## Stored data
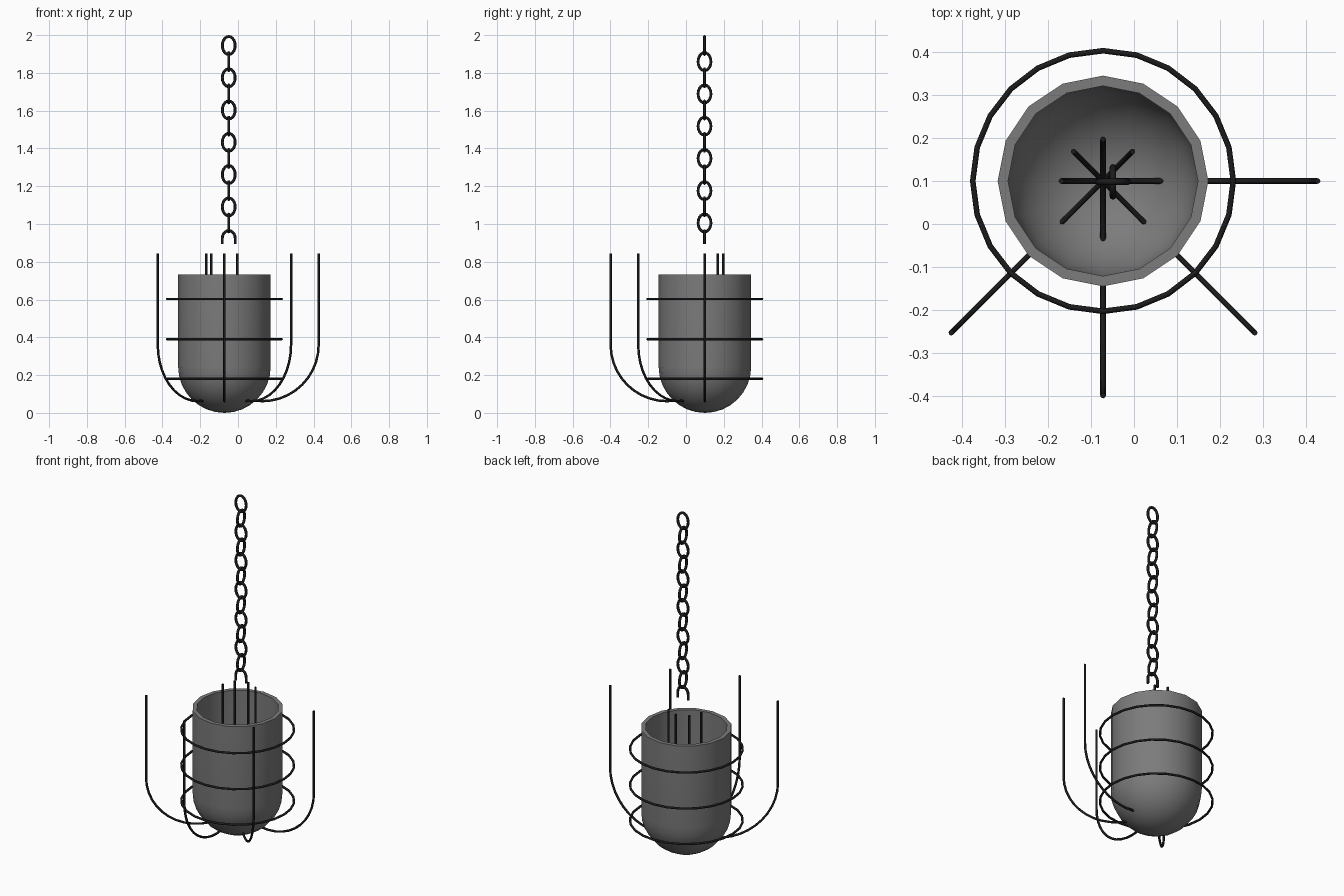
import bpy
import bmesh
from math import sin, cos, pi, radians
from mathutils import Matrix, Vector

if "Cube" in bpy.data.objects:
    bpy.data.objects.remove(bpy.data.objects["Cube"])


def material(name, value):
    m = bpy.data.materials.new(name)
    m.use_nodes = True
    colour = (value, value, value, 1)
    m.diffuse_color = colour
    m.node_tree.nodes["Principled BSDF"].inputs["Base Color"].default_value = colour
    return m


GREY = material("grey metal", 0.2)
BLACK = material("black iron", 0.011)

CUP = Vector((-0.072, 0.1, 0))
CHAIN = Vector((-0.049, 0.098, 0))


def finish(obj, mat, angle):
    obj.data.materials.clear()
    obj.data.materials.append(mat)
    bpy.ops.object.select_all(action="DESELECT")
    obj.select_set(True)
    bpy.context.view_layer.objects.active = obj
    bpy.ops.object.shade_smooth_by_angle(angle=radians(angle))


def wire(name, points, radius, closed=False):
    """Round bar swept along a list of points."""
    curve = bpy.data.curves.new(name, "CURVE")
    curve.dimensions = "3D"
    curve.bevel_depth = radius
    curve.bevel_resolution = 2
    curve.use_fill_caps = True
    spline = curve.splines.new("POLY")
    spline.points.add(len(points) - 1)
    for p, co in zip(spline.points, points):
        p.co = (*co, 1)
    spline.use_cyclic_u = closed
    obj = bpy.data.objects.new(name, curve)
    bpy.context.collection.objects.link(obj)
    bpy.ops.object.select_all(action="DESELECT")
    obj.select_set(True)
    bpy.context.view_layer.objects.active = obj
    bpy.ops.object.convert(target="MESH")
    obj = bpy.context.object
    obj.name = name
    finish(obj, BLACK, 50)
    return obj


# Cup: round-bottomed pot with a thick wall, spun from one profile
def bowl(radius, floor, steps=8):
    arc = [i / steps * pi / 2 for i in range(steps + 1)]
    return [(radius * sin(a), floor + radius * (1 - cos(a))) for a in arc]


TOP, OUTER, INNER = 0.732, 0.245, 0.221
profile = bowl(OUTER, 0) + [(OUTER, TOP), (INNER, TOP)] + bowl(INNER, OUTER - INNER)[::-1]
bm = bmesh.new()
verts = [bm.verts.new((r, 0, z)) for r, z in profile]
edges = [bm.edges.new(pair) for pair in zip(verts, verts[1:])]
bmesh.ops.spin(bm, geom=verts + edges, cent=(0, 0, 0), axis=(0, 0, 1),
               angle=2 * pi, steps=16, use_merge=True)
bmesh.ops.remove_doubles(bm, verts=bm.verts, dist=0.0005)
bmesh.ops.recalc_face_normals(bm, faces=bm.faces)
mesh = bpy.data.meshes.new("cup")
bm.to_mesh(mesh)
bm.free()
cup = bpy.data.objects.new("cup", mesh)
cup.location = CUP
bpy.context.collection.objects.link(cup)
finish(cup, GREY, 40)

# Hoops: three rings round the cup
for i, z in enumerate((0.18, 0.39, 0.603)):
    ring = [CUP + Vector((0.303 * cos(a), 0.303 * sin(a), z))
            for a in (k * pi / 12 for k in range(24))]
    wire(f"hoop_{i + 1}", ring, 0.0065, closed=True)

# Cage bars: four U-shaped rods, each set off-centre along its own direction
HALF, SHIFT, BEND, TIP = 0.298, 0.201, 0.36, 0.845
u_shape = [(SHIFT - HALF, TIP)]
u_shape += [(SHIFT - HALF * cos(k * pi / 20), BEND - HALF * sin(k * pi / 20)) for k in range(21)]
u_shape += [(SHIFT + HALF, TIP)]
for i in range(4):
    turn = Matrix.Rotation(-i * pi / 4, 3, "Z")
    wire(f"cage_bar_{i + 1}", [CUP + turn @ Vector((r, 0, z)) for r, z in u_shape], 0.0065)

# Chain: oval links turned a quarter each time
LINK_W, LINK_H, PITCH, THICK = 0.034, 0.0475, 0.0854, 0.0075
for i in range(12):
    centre = CHAIN + Vector((0, 0, 1.945 - i * PITCH))
    turn = Matrix.Rotation(i % 2 * pi / 2, 3, "Z")
    oval = [centre + turn @ Vector((LINK_W * cos(a), 0, LINK_H * sin(a)))
            for a in (k * pi / 10 for k in range(20))]
    wire(f"chain_link_{i + 1}", oval, THICK, closed=True)

# Open half link at the lower end of the chain
arch = [Vector((LINK_W, 0, 0.893))]
arch += [Vector((LINK_W * cos(k * pi / 10), 0, 0.925 + 0.04 * sin(k * pi / 10))) for k in range(11)]
arch += [Vector((-LINK_W, 0, 0.893))]
wire("chain_end_hook", [CHAIN + p for p in arch], THICK)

## Problem description
All lines above that include the word "curve" should be located and copied.

## Reply to the exercise
    curve = bpy.data.curves.new(name, "CURVE")
    curve.dimensions = "3D"
    curve.bevel_depth = radius
    curve.bevel_resolution = 2
    curve.use_fill_caps = True
    spline = curve.splines.new("POLY")
    obj = bpy.data.objects.new(name, curve)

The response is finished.